Collected data
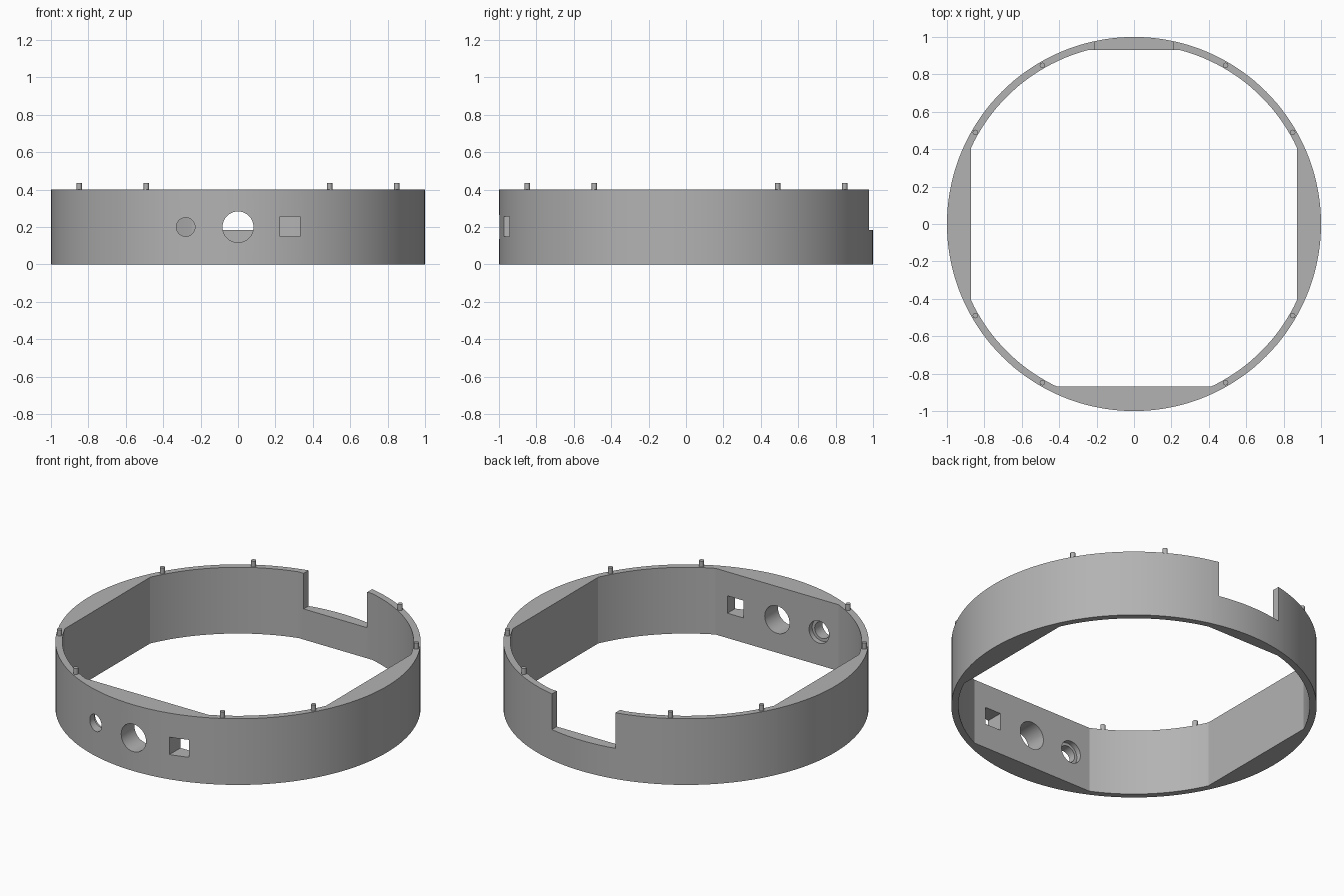
import bpy, bmesh
from math import pi, sin, cos, acos, asin, radians
from mathutils import Matrix, Vector

cube = bpy.data.objects.get("Cube")
if cube:
    bpy.data.objects.remove(cube, do_unlink=True)

OUTER, INNER, HEIGHT = 1.0, 0.962, 0.4
SIDE_FLAT, FRONT_FLAT, BACK_FLAT = 0.872, 0.87, 0.93

grey = bpy.data.materials.new("plain grey")
grey.use_nodes = True
colour = (0.45, 0.45, 0.45, 1)
grey.diffuse_color = colour
grey.node_tree.nodes["Principled BSDF"].inputs["Base Color"].default_value = colour


def make_object(name, bm):
    bmesh.ops.recalc_face_normals(bm, faces=bm.faces)
    mesh = bpy.data.meshes.new(name)
    bm.to_mesh(mesh)
    bm.free()
    mesh.materials.append(grey)
    obj = bpy.data.objects.new(name, mesh)
    bpy.context.collection.objects.link(obj)
    return obj


def select_only(obj):
    bpy.ops.object.select_all(action='DESELECT')
    obj.select_set(True)
    bpy.context.view_layer.objects.active = obj


def cylinder(name, radius, depth, centre, along_y=False, segments=48):
    bm = bmesh.new()
    matrix = Matrix.Translation(centre)
    if along_y:
        matrix = matrix @ Matrix.Rotation(pi / 2, 4, 'X')
    bmesh.ops.create_cone(bm, cap_ends=True, segments=segments, radius1=radius,
                          radius2=radius, depth=depth, matrix=matrix)
    return make_object(name, bm)


def box(name, low, high):
    low, high = Vector(low), Vector(high)
    bm = bmesh.new()
    bmesh.ops.create_cube(bm, size=1, matrix=Matrix.Translation((low + high) / 2)
                          @ Matrix.Diagonal((*(high - low), 1)))
    return make_object(name, bm)


def inner_radius(a):
    """Round bore, cut short by four flat inner walls."""
    c, s = cos(a), sin(a)
    limits = [INNER]
    if abs(c) > 0.1:
        limits.append(SIDE_FLAT / abs(c))
    if abs(s) > 0.1:
        limits.append((BACK_FLAT if s > 0 else FRONT_FLAT) / abs(s))
    return min(limits)


# Ring body, with extra section lines where the flats meet the round bore
angles = {round(2 * pi * i / 144, 5) for i in range(144)}
for middle, flat in ((0, SIDE_FLAT), (pi / 2, BACK_FLAT),
                     (pi, SIDE_FLAT), (1.5 * pi, FRONT_FLAT)):
    half = acos(flat / INNER)
    angles |= {round((middle + sign * half) % (2 * pi), 5) for sign in (-1, 1)}

bm = bmesh.new()
sections = []
for a in sorted(angles):
    r = inner_radius(a)
    sections.append([bm.verts.new((rad * cos(a), rad * sin(a), z)) for rad, z in
                     ((OUTER, 0), (OUTER, HEIGHT), (r, HEIGHT), (r, 0))])
for i, here in enumerate(sections):
    after = sections[(i + 1) % len(sections)]
    for j in range(4):
        k = (j + 1) % 4
        bm.faces.new((here[j], after[j], after[k], here[k]))
ring = make_object("ring_body", bm)

# Ports through the front wall and the notch in the back wall
cutters = [
    cylinder("small_port_cutter", 0.05, 0.4, (-0.28, -0.95, 0.2), True),
    cylinder("counterbore_cutter", 0.067, 0.2, (-0.28, -0.8, 0.2), True),
    cylinder("main_port_cutter", 0.083, 0.4, (0, -0.95, 0.2), True),
    box("square_port_cutter", (0.225, -1.15, 0.15), (0.332, -0.75, 0.255)),
    box("notch_cutter", (-0.212, 0.8, 0.185), (0.212, 1.2, 0.6)),
]
select_only(ring)
for cutter in cutters:
    cutter.hide_render = True
    mod = ring.modifiers.new(cutter.name, 'BOOLEAN')
    mod.operation = 'DIFFERENCE'
    mod.solver = 'EXACT'
    mod.object = cutter
    bpy.ops.object.modifier_apply(modifier=mod.name)
for cutter in cutters:
    bpy.data.objects.remove(cutter, do_unlink=True)
bpy.ops.object.shade_smooth_by_angle(angle=radians(20))

# Locating pegs in pairs around the rim
for quarter in range(4):
    for offset in (30, 60):
        a = radians(90 * quarter + offset)
        peg = cylinder("locating_peg", 0.014, 0.055,
                       (0.98 * cos(a), 0.98 * sin(a), HEIGHT + 0.0085), segments=16)
        select_only(peg)
        bpy.ops.object.shade_smooth_by_angle(angle=radians(30))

YOUR INSTRUCTIONS – All that belongs in the answer is the run of lines above from the line containing "for middle, flat" through the line containing "# Ports through", exactly as written.

RESULT OF THE EXERCISE –
for middle, flat in ((0, SIDE_FLAT), (pi / 2, BACK_FLAT),
                     (pi, SIDE_FLAT), (1.5 * pi, FRONT_FLAT)):
    half = acos(flat / INNER)
    angles |= {round((middle + sign * half) % (2 * pi), 5) for sign in (-1, 1)}

bm = bmesh.new()
sections = []
for a in sorted(angles):
    r = inner_radius(a)
    sections.append([bm.verts.new((rad * cos(a), rad * sin(a), z)) for rad, z in
                     ((OUTER, 0), (OUTER, HEIGHT), (r, HEIGHT), (r, 0))])
for i, here in enumerate(sections):
    after = sections[(i + 1) % len(sections)]
    for j in range(4):
        k = (j + 1) % 4
        bm.faces.new((here[j], after[j], after[k], here[k]))
ring = make_object("ring_body", bm)

# Ports through the front wall and the notch in the back wall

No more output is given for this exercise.